*** Given records ***
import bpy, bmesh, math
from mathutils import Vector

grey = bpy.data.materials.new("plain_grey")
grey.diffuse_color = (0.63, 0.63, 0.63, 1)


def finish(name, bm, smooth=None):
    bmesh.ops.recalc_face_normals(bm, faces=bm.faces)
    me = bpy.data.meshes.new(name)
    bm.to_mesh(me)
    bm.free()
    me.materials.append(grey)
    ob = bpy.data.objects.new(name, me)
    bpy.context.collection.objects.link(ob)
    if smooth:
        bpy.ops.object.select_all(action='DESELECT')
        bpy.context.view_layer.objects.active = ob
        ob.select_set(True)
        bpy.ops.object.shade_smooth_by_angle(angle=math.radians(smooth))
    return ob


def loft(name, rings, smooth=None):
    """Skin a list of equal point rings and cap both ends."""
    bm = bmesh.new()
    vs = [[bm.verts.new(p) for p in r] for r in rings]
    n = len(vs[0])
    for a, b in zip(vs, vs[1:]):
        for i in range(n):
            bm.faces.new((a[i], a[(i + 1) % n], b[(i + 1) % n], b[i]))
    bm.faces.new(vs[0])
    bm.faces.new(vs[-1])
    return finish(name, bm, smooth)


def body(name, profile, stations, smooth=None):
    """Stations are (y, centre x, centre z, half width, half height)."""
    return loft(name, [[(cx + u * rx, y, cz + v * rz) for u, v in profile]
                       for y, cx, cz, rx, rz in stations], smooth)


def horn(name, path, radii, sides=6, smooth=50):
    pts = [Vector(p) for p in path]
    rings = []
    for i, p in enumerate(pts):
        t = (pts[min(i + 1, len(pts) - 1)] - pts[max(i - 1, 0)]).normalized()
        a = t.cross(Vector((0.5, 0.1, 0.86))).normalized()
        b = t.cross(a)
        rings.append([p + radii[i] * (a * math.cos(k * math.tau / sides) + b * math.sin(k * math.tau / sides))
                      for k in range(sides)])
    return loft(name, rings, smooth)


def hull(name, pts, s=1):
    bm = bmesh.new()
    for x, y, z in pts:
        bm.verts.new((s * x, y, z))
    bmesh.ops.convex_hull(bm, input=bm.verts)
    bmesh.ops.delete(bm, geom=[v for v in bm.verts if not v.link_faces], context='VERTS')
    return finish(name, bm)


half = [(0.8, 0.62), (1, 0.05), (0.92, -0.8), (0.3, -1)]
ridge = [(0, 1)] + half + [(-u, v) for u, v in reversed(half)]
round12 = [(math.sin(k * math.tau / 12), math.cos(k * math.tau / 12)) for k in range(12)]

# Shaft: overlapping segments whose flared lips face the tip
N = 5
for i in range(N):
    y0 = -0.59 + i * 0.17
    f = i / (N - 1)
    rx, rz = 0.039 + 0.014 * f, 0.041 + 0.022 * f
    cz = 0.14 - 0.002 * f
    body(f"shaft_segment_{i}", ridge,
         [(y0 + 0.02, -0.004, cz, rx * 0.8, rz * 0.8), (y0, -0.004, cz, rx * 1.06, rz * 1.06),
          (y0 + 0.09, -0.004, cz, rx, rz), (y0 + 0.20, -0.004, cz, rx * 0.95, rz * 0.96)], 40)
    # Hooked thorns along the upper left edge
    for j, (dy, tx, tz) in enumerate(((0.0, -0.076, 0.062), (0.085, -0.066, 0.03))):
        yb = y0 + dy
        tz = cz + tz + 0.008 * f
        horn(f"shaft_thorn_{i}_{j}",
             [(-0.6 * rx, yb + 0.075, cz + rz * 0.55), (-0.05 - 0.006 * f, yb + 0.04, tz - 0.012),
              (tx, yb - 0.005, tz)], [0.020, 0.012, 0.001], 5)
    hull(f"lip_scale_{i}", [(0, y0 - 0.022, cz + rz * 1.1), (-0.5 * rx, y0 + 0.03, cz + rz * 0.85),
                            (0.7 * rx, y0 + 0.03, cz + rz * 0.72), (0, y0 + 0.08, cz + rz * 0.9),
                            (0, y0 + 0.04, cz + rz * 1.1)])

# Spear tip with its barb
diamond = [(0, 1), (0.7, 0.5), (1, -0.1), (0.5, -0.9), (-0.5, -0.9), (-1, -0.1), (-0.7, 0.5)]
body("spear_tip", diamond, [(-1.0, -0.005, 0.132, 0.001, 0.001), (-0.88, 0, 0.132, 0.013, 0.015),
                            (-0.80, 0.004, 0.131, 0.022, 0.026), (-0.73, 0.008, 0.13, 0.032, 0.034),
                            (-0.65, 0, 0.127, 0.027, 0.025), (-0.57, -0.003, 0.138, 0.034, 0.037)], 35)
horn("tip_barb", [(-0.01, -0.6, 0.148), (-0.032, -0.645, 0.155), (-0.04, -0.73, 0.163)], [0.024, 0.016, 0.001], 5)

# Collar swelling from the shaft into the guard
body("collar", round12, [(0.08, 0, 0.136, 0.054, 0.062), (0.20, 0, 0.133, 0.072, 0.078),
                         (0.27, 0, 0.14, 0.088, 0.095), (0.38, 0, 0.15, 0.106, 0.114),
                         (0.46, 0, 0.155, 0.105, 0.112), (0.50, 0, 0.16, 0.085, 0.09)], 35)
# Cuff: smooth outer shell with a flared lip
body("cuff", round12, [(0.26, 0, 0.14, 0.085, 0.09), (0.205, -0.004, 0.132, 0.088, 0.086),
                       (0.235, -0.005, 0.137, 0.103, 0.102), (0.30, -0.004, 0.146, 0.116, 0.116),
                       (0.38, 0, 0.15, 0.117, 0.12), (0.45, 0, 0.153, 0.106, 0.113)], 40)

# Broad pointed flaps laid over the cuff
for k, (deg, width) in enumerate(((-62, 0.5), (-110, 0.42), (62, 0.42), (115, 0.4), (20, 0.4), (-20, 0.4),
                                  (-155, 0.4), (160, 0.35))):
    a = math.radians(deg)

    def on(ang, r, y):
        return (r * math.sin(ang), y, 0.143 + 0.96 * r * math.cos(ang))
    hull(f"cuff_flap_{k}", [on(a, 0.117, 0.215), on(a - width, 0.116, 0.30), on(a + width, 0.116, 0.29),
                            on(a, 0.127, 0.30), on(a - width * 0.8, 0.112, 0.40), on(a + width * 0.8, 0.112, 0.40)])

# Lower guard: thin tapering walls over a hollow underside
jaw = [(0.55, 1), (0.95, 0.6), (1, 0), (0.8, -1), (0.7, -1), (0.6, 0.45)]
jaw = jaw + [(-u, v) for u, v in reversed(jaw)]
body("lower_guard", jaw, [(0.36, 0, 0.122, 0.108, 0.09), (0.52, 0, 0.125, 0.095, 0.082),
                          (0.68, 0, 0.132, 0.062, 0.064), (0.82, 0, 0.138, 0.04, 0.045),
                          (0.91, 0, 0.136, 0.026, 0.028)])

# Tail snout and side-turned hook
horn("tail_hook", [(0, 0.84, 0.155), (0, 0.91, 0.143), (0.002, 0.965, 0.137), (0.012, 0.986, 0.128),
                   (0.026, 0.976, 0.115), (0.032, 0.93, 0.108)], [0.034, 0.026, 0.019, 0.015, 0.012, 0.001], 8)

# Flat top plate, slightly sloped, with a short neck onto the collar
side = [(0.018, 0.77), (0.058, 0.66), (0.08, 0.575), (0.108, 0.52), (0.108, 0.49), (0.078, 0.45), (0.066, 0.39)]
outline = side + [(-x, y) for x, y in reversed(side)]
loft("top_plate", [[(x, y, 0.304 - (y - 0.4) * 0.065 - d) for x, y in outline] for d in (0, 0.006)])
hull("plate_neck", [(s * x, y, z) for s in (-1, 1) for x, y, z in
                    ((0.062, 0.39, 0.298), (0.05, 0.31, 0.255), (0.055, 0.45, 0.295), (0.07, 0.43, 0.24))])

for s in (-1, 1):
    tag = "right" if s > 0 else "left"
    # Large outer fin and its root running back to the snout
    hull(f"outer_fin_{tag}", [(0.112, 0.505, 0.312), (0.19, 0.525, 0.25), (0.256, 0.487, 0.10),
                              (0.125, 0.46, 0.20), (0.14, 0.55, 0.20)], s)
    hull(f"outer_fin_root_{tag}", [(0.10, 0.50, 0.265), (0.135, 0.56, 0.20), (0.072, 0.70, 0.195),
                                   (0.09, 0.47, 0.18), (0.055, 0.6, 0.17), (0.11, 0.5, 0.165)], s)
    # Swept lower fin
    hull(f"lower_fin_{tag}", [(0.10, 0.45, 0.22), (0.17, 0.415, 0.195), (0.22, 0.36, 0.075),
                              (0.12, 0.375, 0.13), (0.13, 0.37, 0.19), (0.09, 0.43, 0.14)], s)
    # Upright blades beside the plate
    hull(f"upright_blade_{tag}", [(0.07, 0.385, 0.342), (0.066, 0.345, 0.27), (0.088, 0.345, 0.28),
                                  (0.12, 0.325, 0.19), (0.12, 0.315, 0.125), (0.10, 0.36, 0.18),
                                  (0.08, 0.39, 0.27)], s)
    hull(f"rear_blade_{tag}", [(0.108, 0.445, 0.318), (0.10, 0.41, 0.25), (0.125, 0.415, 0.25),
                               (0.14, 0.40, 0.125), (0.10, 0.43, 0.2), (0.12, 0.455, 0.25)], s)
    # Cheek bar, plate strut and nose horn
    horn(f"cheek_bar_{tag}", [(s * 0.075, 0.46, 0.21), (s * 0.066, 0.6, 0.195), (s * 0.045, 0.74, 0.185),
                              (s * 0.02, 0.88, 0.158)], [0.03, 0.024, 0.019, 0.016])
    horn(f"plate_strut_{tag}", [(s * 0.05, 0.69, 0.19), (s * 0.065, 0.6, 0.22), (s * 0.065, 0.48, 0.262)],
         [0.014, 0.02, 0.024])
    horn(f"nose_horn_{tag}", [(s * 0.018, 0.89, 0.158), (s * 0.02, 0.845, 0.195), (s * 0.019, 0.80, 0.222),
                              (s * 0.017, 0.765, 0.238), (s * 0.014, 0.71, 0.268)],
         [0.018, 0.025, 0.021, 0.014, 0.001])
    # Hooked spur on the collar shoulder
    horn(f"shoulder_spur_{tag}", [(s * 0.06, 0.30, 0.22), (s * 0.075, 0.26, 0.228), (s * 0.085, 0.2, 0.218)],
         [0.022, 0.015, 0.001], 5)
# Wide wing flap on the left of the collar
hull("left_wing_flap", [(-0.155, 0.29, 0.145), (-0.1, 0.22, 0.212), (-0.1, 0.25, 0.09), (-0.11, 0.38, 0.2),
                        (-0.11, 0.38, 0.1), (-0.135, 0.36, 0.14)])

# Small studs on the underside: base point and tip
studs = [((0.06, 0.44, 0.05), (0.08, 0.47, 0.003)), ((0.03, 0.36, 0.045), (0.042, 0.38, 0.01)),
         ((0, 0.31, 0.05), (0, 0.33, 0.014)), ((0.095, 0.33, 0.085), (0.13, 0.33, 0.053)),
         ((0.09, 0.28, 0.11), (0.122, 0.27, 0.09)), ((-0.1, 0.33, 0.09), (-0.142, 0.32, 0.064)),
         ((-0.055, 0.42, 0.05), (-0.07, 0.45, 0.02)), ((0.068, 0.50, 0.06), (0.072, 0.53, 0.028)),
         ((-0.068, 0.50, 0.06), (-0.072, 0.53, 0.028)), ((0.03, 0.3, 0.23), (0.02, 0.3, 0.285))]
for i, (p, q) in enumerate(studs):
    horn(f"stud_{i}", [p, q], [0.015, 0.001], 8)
*** End of Given records ***
**Task prompt**
Show, from the listing above, every line holding the word "verts".

**Answer section**
    vs = [[bm.verts.new(p) for p in r] for r in rings]
        bm.verts.new((s * x, y, z))
    bmesh.ops.convex_hull(bm, input=bm.verts)
    bmesh.ops.delete(bm, geom=[v for v in bm.verts if not v.link_faces], context='VERTS')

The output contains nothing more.